**WORK REQUIRED:** Which lines make up the answer? Those from the line with "# Large pad at the back" through the end of the data; reproduce them exactly.

**EXERCISE DATA:**
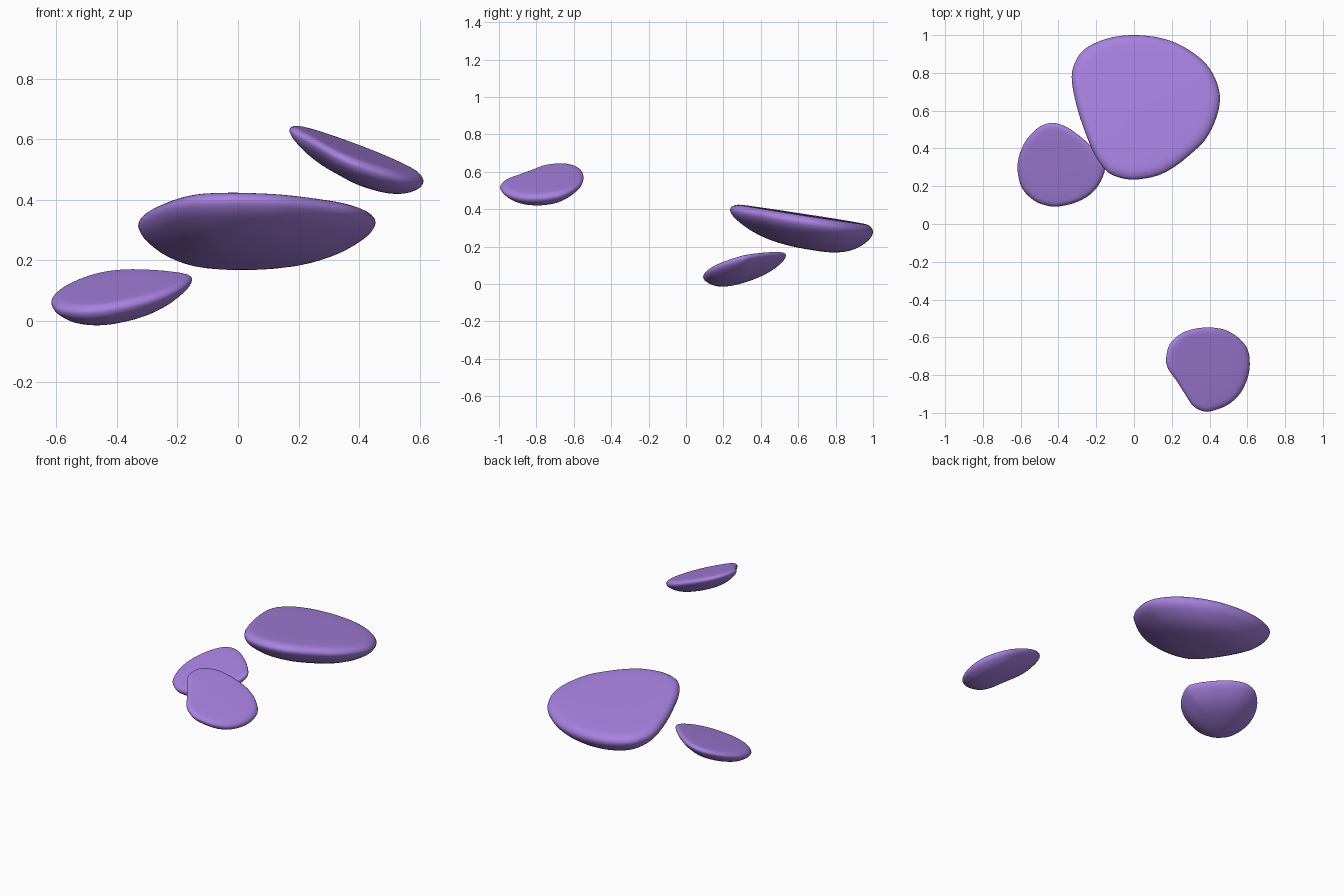
import bpy, bmesh
from mathutils import Vector

if "Cube" in bpy.data.objects:
    bpy.data.objects.remove(bpy.data.objects["Cube"])

purple = bpy.data.materials.new("soft purple")
purple.diffuse_color = (0.39, 0.22, 0.75, 1)
purple.use_nodes = True
purple.node_tree.nodes["Principled BSDF"].inputs["Base Color"].default_value = purple.diffuse_color

# Section from top centre over the rim to the lowest point: (spread, depth fraction)
SECTION = [(0.5, 0), (0.84, 0.01), (0.93, 0.04), (0.98, 0.11), (1, 0.21), (0.975, 0.34),
           (0.92, 0.47), (0.79, 0.67), (0.65, 0.81), (0.5, 0.91), (0.3, 0.98), (0.12, 1)]


def smooth(points, steps, closed):
    """Catmull-Rom resampling of a 2D point list."""
    pts = [Vector(p) for p in points]
    n = len(pts)
    pick = (lambda i: pts[i % n]) if closed else (lambda i: pts[max(0, min(n - 1, i))])
    out = []
    for i in range(n if closed else n - 1):
        a, b, c, d = (pick(i + k) for k in (-1, 0, 1, 2))
        for s in range(steps):
            t = s / steps
            out.append(0.5 * (2 * b + (c - a) * t + (2 * a - 5 * b + 4 * c - d) * t**2
                              + (3 * b - a - 3 * c + d) * t**3))
    return out if closed else out + [pts[-1]]


def pad(name, outline, centre, depth, top):
    """Flat-topped shell: outline in plan, tilted top plane, rounded bowl below."""
    ring_pts = smooth(outline, 4, True)
    mid = Vector(centre)
    height, slope_x, slope_y = top          # plane height at the centre, and its slopes
    bm = bmesh.new()

    def vert(p, d):
        q = p - mid
        return bm.verts.new((p.x, p.y, height + slope_x * q.x + slope_y * q.y - d * depth))

    rings = [[vert(mid.lerp(p, s), d) for p in ring_pts] for s, d in smooth(SECTION, 2, False)]
    n = len(ring_pts)
    for a, b in zip(rings, rings[1:]):
        for i in range(n):
            bm.faces.new((a[i], a[(i + 1) % n], b[(i + 1) % n], b[i]))
    for ring, d in ((rings[0], 0), (rings[-1], 1)):
        c = vert(mid, d)
        for i in range(n):
            bm.faces.new((c, ring[i], ring[(i + 1) % n]))
    bmesh.ops.recalc_face_normals(bm, faces=bm.faces)
    for f in bm.faces:
        f.smooth = True
    me = bpy.data.meshes.new(name)
    bm.to_mesh(me)
    bm.free()
    me.materials.append(purple)
    ob = bpy.data.objects.new(name, me)
    bpy.context.collection.objects.link(ob)
    return ob


# Large pad at the back
pad("large_pad",
    [(-.33, .78), (-.30, .88), (-.24, .94), (-.13, .985), (0, 1), (.14, .985), (.26, .94),
     (.37, .86), (.43, .77), (.455, .67), (.435, .56), (.38, .45), (.30, .37), (.21, .30),
     (.12, .255), (0, .235), (-.09, .25), (-.15, .285), (-.21, .37), (-.26, .49), (-.305, .63)],
    (0, .69), .185, (.364, -.01, -.155))

# Low pad on the left
pad("low_pad",
    [(-.153, .29), (-.165, .34), (-.235, .42), (-.30, .475), (-.36, .515), (-.43, .535),
     (-.50, .515), (-.57, .445), (-.61, .355), (-.615, .27), (-.59, .185), (-.53, .125),
     (-.47, .10), (-.41, .092), (-.32, .11), (-.24, .15), (-.185, .21)],
    (-.40, .28), .105, (.112, .16, .26))

# High pad at the front right
pad("high_pad",
    [(.17, -.71), (.19, -.635), (.25, -.58), (.32, -.555), (.40, -.548), (.48, -.56),
     (.55, -.60), (.60, -.66), (.613, -.74), (.60, -.82), (.56, -.90), (.50, -.955),
     (.43, -.985), (.375, -.993), (.315, -.965), (.27, -.90), (.225, -.83), (.18, -.765)],
    (.41, -.76), .106, (.557, -.375, .12))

**ANSWER TO THE EXERCISE:**
# Large pad at the back
pad("large_pad",
    [(-.33, .78), (-.30, .88), (-.24, .94), (-.13, .985), (0, 1), (.14, .985), (.26, .94),
     (.37, .86), (.43, .77), (.455, .67), (.435, .56), (.38, .45), (.30, .37), (.21, .30),
     (.12, .255), (0, .235), (-.09, .25), (-.15, .285), (-.21, .37), (-.26, .49), (-.305, .63)],
    (0, .69), .185, (.364, -.01, -.155))

# Low pad on the left
pad("low_pad",
    [(-.153, .29), (-.165, .34), (-.235, .42), (-.30, .475), (-.36, .515), (-.43, .535),
     (-.50, .515), (-.57, .445), (-.61, .355), (-.615, .27), (-.59, .185), (-.53, .125),
     (-.47, .10), (-.41, .092), (-.32, .11), (-.24, .15), (-.185, .21)],
    (-.40, .28), .105, (.112, .16, .26))

# High pad at the front right
pad("high_pad",
    [(.17, -.71), (.19, -.635), (.25, -.58), (.32, -.555), (.40, -.548), (.48, -.56),
     (.55, -.60), (.60, -.66), (.613, -.74), (.60, -.82), (.56, -.90), (.50, -.955),
     (.43, -.985), (.375, -.993), (.315, -.965), (.27, -.90), (.225, -.83), (.18, -.765)],
    (.41, -.76), .106, (.557, -.375, .12))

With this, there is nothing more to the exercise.